Thereafter, we sorted the data month wise and generated a random series of the crime numbers that we sought to study for each district. A 10% random sample was chosen from each district to represent the entire population. A separate and distinct coding sheet was designed to record data collected from court records, which is annexed to this report as Appendix – B. Therefore, we procured, coded and analysed the following number of records in the three districts (Table 2):
As bail decisions in criminal cases may affect individual accused in a single case differently, we chose the accused as the appropriate unit of analysis rather than the case. For both parts of the study, each question from the questionnaire in Appendix – B was coded and plotted for empirical analysis based on which questions for analysis were framed and shared with an external data analysis team.
We did not pool the data obtained from the Court Observations and Court Records phases. Although the data is not identical, it is broadly comparable as they were obtained from the same courts in the same districts and within the same time period. The main point of difference is that the Court Observations data is restricted to first production cases while Court Records cover the longer trial period.
The court records maintained by lower criminal courts in the three districts were often incomplete or contained limited information on the case.

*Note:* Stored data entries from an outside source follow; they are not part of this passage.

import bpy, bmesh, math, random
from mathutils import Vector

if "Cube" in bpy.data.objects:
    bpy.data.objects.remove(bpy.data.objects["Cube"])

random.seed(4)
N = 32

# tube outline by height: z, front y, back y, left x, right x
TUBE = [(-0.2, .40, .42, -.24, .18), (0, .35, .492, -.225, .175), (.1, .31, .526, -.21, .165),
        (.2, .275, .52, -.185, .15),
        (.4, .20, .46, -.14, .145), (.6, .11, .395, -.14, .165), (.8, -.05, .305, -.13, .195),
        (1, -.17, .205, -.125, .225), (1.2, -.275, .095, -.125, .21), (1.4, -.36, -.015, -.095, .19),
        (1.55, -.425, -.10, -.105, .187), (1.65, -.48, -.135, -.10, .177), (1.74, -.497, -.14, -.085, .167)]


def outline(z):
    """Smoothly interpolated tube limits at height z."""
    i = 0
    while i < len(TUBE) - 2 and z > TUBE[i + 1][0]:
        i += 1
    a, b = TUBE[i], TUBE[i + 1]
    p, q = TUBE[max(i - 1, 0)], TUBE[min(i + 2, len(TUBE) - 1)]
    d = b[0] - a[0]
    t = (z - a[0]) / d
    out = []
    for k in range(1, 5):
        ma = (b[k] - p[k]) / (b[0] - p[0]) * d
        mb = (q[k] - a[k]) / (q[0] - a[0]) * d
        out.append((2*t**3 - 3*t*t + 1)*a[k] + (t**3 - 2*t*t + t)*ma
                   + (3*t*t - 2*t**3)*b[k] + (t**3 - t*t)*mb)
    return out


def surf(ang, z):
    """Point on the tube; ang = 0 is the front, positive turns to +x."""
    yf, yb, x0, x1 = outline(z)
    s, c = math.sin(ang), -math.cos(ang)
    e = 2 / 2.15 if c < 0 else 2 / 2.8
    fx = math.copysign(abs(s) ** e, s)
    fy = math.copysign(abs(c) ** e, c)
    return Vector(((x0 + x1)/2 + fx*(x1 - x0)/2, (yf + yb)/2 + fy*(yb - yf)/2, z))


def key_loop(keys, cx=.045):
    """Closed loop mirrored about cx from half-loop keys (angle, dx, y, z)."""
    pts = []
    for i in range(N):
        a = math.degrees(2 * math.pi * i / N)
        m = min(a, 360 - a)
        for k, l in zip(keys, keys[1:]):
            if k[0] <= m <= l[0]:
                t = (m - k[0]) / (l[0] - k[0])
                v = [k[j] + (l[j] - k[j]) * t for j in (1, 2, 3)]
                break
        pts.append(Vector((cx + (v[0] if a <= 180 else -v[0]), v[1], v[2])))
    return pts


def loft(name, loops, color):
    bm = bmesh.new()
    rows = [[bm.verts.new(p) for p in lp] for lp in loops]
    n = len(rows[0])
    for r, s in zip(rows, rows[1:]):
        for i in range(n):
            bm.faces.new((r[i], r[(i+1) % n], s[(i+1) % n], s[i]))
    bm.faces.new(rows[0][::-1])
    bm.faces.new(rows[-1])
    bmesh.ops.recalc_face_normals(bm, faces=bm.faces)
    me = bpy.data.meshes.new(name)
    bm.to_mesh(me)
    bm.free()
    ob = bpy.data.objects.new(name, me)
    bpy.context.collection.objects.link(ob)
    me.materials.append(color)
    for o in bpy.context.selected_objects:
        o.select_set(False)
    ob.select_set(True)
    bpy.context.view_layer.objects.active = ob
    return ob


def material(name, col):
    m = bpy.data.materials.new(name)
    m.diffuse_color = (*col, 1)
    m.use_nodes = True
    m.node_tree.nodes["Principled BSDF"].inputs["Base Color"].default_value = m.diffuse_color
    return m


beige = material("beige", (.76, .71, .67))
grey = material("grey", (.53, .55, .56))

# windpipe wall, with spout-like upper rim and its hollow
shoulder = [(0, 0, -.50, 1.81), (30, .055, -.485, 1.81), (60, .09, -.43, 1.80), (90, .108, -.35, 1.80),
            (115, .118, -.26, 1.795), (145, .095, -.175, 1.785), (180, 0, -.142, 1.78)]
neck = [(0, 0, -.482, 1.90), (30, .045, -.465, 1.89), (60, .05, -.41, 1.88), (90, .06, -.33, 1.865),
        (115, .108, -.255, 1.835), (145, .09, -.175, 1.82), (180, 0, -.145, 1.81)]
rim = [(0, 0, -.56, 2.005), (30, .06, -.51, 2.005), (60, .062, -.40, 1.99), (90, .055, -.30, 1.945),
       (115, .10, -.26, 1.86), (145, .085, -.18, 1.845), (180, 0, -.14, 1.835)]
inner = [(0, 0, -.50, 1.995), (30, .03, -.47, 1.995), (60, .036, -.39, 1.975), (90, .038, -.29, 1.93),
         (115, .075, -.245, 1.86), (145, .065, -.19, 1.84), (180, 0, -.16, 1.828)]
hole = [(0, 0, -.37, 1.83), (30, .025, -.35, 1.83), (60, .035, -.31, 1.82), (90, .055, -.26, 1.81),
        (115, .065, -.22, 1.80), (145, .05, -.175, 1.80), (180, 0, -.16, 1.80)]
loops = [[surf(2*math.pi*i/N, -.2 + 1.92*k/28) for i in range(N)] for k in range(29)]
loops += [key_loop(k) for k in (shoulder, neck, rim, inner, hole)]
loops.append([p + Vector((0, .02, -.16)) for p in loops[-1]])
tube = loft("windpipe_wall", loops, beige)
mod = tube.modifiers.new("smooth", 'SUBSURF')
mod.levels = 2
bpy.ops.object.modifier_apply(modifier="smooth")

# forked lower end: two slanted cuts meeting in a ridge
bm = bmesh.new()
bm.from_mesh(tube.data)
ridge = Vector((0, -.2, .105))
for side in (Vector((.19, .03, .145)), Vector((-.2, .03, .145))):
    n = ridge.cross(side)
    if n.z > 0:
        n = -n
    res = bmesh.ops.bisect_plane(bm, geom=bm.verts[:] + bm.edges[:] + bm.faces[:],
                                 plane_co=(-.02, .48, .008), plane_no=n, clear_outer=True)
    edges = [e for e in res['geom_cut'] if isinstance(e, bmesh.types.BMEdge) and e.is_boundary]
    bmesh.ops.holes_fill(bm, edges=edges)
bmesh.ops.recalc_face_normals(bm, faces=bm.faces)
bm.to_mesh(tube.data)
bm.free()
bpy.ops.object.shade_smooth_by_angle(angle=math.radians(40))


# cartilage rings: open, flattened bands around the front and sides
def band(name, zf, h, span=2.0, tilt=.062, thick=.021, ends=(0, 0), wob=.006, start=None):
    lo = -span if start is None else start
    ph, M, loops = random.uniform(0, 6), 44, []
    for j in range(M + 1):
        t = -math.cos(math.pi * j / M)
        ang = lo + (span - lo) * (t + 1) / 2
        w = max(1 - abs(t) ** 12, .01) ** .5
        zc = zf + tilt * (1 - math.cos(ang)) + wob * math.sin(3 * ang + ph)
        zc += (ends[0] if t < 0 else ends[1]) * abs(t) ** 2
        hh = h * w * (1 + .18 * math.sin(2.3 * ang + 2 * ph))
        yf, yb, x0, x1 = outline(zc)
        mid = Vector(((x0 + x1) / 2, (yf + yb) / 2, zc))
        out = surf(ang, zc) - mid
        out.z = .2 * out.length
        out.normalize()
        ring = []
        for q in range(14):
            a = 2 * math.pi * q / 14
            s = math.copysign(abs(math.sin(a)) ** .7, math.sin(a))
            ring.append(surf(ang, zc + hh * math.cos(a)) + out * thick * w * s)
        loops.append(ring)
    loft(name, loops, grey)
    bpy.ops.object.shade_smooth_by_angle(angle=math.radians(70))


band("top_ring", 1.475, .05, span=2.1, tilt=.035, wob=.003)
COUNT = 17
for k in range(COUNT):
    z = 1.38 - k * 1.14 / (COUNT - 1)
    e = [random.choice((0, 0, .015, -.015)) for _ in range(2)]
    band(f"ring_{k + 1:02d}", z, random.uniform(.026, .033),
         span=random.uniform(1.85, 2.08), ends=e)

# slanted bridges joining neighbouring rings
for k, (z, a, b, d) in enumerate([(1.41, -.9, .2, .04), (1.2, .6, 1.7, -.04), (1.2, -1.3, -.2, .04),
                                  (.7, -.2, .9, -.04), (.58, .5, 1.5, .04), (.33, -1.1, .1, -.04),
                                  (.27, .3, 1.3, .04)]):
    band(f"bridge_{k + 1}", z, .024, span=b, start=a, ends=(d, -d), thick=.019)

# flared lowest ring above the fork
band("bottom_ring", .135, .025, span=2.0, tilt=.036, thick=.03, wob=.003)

For instance, the reasons for granting or rejecting bail were often not evident from the court records. This could impact the accuracy and completeness of the data collected from the court records. The Court Observations phase attempted to overcome this limitation through in-person recording of data based on court proceedings, which was conducted by a diverse team of students overseen by on-site supervisors and the CLPR team. However, court proceedings are often unclear and inaudible, leading to observational errors. We tried to overcome this limitation by confirming the observations made with the respective court records maintained by the Registry.
Despite these limitations, a mixed method approach to data collection through the Court Observations and Court Records phases allowed us to gather data on bail decision making that would otherwise have not been readily apparent from the court records alone, such as whether an accused was handcuffed while being produced and the level of interaction between the court and the accused. As a result, we were able to compare and develop a sharp insight into the process of bail decision making in lower criminal courts.
- Courts that were not functional were those courts who which either a judge or a police station was not assigned. ↵